== ASSIGNMENT ==
Where the string "with" occurs in a line of the data below, that line should be copied.

== RECORDED INFORMATION ==
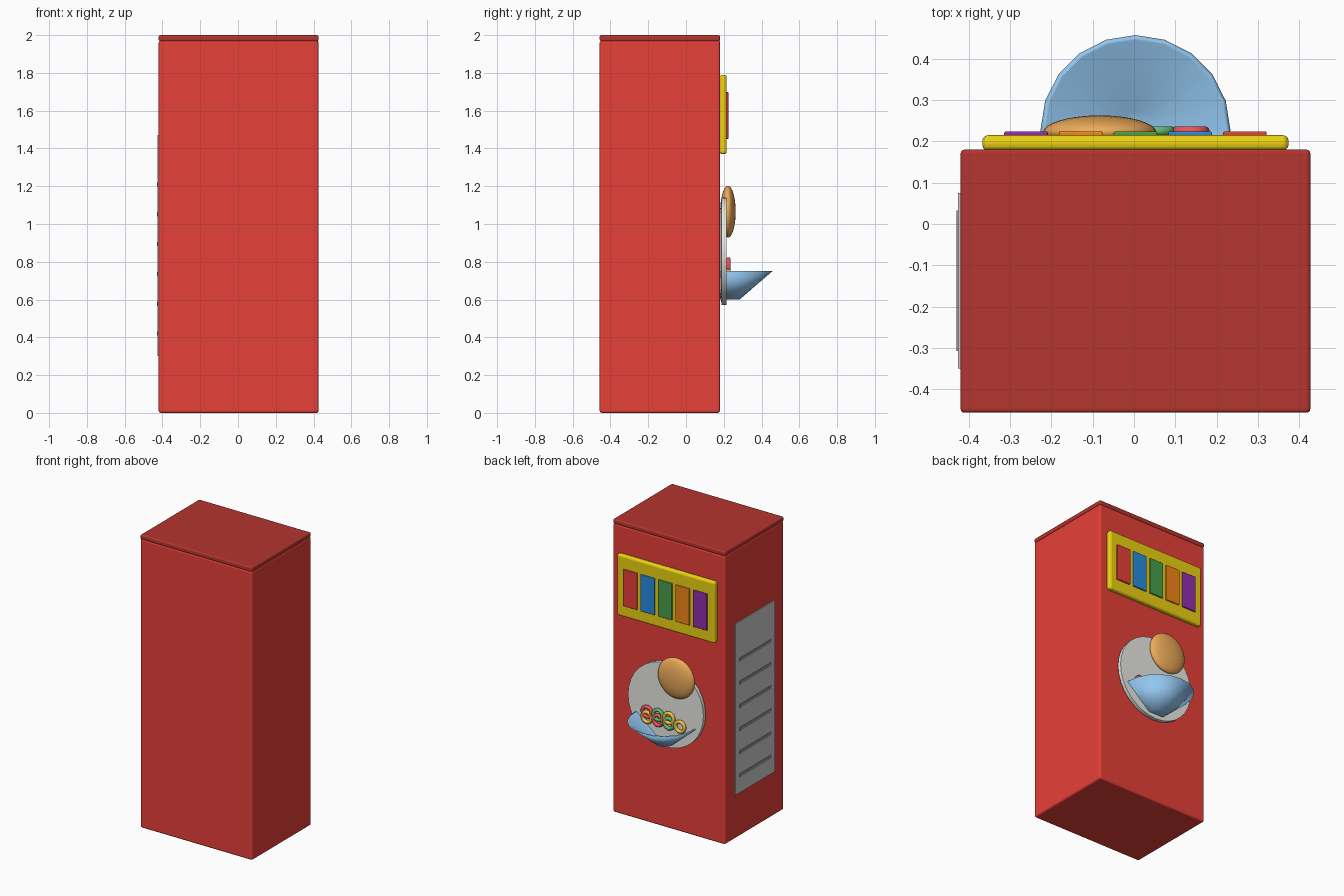
import bpy, bmesh, math
from mathutils import Matrix

if "Cube" in bpy.data.objects:
    bpy.data.objects.remove(bpy.data.objects["Cube"])

CX = 0.0035  # cabinet centre line


def material(name, rgb):
    m = bpy.data.materials.new(name)
    m.diffuse_color = (*rgb, 1)
    m.use_nodes = True
    m.node_tree.nodes["Principled BSDF"].inputs["Base Color"].default_value = m.diffuse_color
    return m


RED = material("red", (0.80, 0.05, 0.04))
DARK_RED = material("dark_red", (0.46, 0.035, 0.028))
YELLOW = material("yellow", (0.85, 0.65, 0.006))
BLUE = material("blue", (0.02, 0.26, 0.76))
GREEN = material("green", (0.066, 0.35, 0.07))
ORANGE = material("orange", (0.90, 0.24, 0.01))
PURPLE = material("purple", (0.29, 0.027, 0.42))
PALE_BLUE = material("pale_blue", (0.29, 0.57, 0.87))
BUN = material("golden_brown", (0.85, 0.41, 0.10))
PLATE = material("plate_grey", (0.82, 0.82, 0.78))
VENT = material("vent_grey", (0.78, 0.78, 0.78))
SLAT = material("slat_grey", (0.30, 0.30, 0.30))
RING_RED = material("ring_red", (0.85, 0.09, 0.10))
RING_GREEN = material("ring_green", (0.13, 0.50, 0.17))
RING_YELLOW = material("ring_yellow", (0.92, 0.55, 0.06))


def finish(bm, name, mat, smooth_angle=0):
    bmesh.ops.recalc_face_normals(bm, faces=bm.faces)
    if bm.calc_volume(signed=True) < 0:
        bmesh.ops.reverse_faces(bm, faces=bm.faces)
    me = bpy.data.meshes.new(name)
    bm.to_mesh(me)
    bm.free()
    ob = bpy.data.objects.new(name, me)
    bpy.context.collection.objects.link(ob)
    me.materials.append(mat)
    if smooth_angle:
        bpy.ops.object.select_all(action='DESELECT')
        ob.select_set(True)
        bpy.context.view_layer.objects.active = ob
        bpy.ops.object.shade_smooth_by_angle(angle=math.radians(smooth_angle))
    return ob


def box(name, x, y, z, mat, bevel=0.0):
    """Box from (min, max) ranges, optionally with rounded edges."""
    bm = bmesh.new()
    bmesh.ops.create_cube(bm, size=1)
    for v in bm.verts:
        v.co = [(a + b) / 2 + c * (b - a) for (a, b), c in zip((x, y, z), v.co)]
    if bevel:
        bmesh.ops.bevel(bm, geom=bm.edges[:], offset=bevel, segments=3,
                        profile=0.5, affect='EDGES')
    return finish(bm, name, mat)


def lathe(name, profile, centre, sides, mat, axis='Z', closed=False, smooth_angle=35):
    """Spin (radius, height) points around an axis through centre."""
    bm = bmesh.new()
    rings = []
    for r, h in profile:
        n = sides if r > 0 else 1
        rings.append([bm.verts.new((r * math.cos(k * math.tau / sides),
                                    r * math.sin(k * math.tau / sides), h)) for k in range(n)])
    pairs = list(zip(rings, rings[1:])) + ([(rings[-1], rings[0])] if closed else [])
    for a, b in pairs:
        for k in range(sides):
            j = (k + 1) % sides
            quad = [a[k % len(a)], a[j % len(a)], b[j % len(b)], b[k % len(b)]]
            bm.faces.new(list(dict.fromkeys(quad)))
    turn = Matrix.Rotation(-math.pi / 2, 4, 'X') if axis == 'Y' else Matrix()
    bm.transform(Matrix.Translation(centre) @ turn)
    return finish(bm, name, mat, smooth_angle)


# Cabinet and lid
box("cabinet", (-0.42, 0.427), (-0.457, 0.18), (0, 1.972), RED, 0.012)
box("cabinet_lid", (-0.42, 0.427), (-0.457, 0.18), (1.968, 2.0), DARK_RED, 0.009)

# Sign board with five coloured panels
box("sign_board", (CX - 0.371, CX + 0.371), (0.178, 0.215), (1.37, 1.79), YELLOW, 0.014)
for i, mat in enumerate((PURPLE, ORANGE, GREEN, BLUE, RED)):
    x = CX + (i - 2) * 0.1325
    box(f"sign_panel_{i + 1}", (x - 0.053, x + 0.053), (0.205, 0.224), (1.45, 1.70), mat, 0.004)

# Round plate with a narrower foot
lathe("plate", [(0, -0.003), (0.2, -0.003), (0.285, 0.009), (0.285, 0.034), (0, 0.034)],
      (CX, 0.18, 0.855), 32, PLATE, axis='Y')

# Bun
bm = bmesh.new()
bmesh.ops.create_uvsphere(bm, u_segments=32, v_segments=16, radius=1)
bm.transform(Matrix.Translation((-0.083, 0.222, 1.065)) @ Matrix.Diagonal((0.137, 0.041, 0.137, 1)))
finish(bm, "bun", BUN, 60)

# Conical bowl set into the wall, softly shaded over the rim
lathe("bowl", [(0, 0.60), (0.056, 0.60), (0.23, 0.75), (0.218, 0.75), (0.048, 0.608), (0, 0.608)],
      (CX, 0.2275, 0), 20, PALE_BLUE, smooth_angle=180)

# Two staggered rows of small rings
circle = [(0.034 + 0.012 * math.cos(k * math.tau / 10), 0.012 * math.sin(k * math.tau / 10))
          for k in range(10)]
rows = [(0.778, (RING_RED, RING_GREEN, RING_YELLOW)),
        (0.742, (RING_YELLOW, RING_RED, RING_GREEN, RING_YELLOW))]
for r, (z, mats) in enumerate(rows):
    for i, mat in enumerate(mats):
        lathe(f"ring_{r + 1}_{i + 1}", circle, (0.137 - 0.083 * i, 0.225, z), 20, mat,
              axis='Y', closed=True, smooth_angle=60)

# Side vent with slats
box("vent_panel", (-0.426, -0.415), (-0.35, 0.075), (0.30, 1.47), VENT)
for i in range(6):
    z = 0.42 + 0.158 * i
    box(f"vent_slat_{i + 1}", (-0.43, -0.42), (-0.307, 0.033), (z - 0.011, z + 0.011), SLAT)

== RESULT ==
    """Box from (min, max) ranges, optionally with rounded edges."""
# Sign board with five coloured panels
# Round plate with a narrower foot
# Side vent with slats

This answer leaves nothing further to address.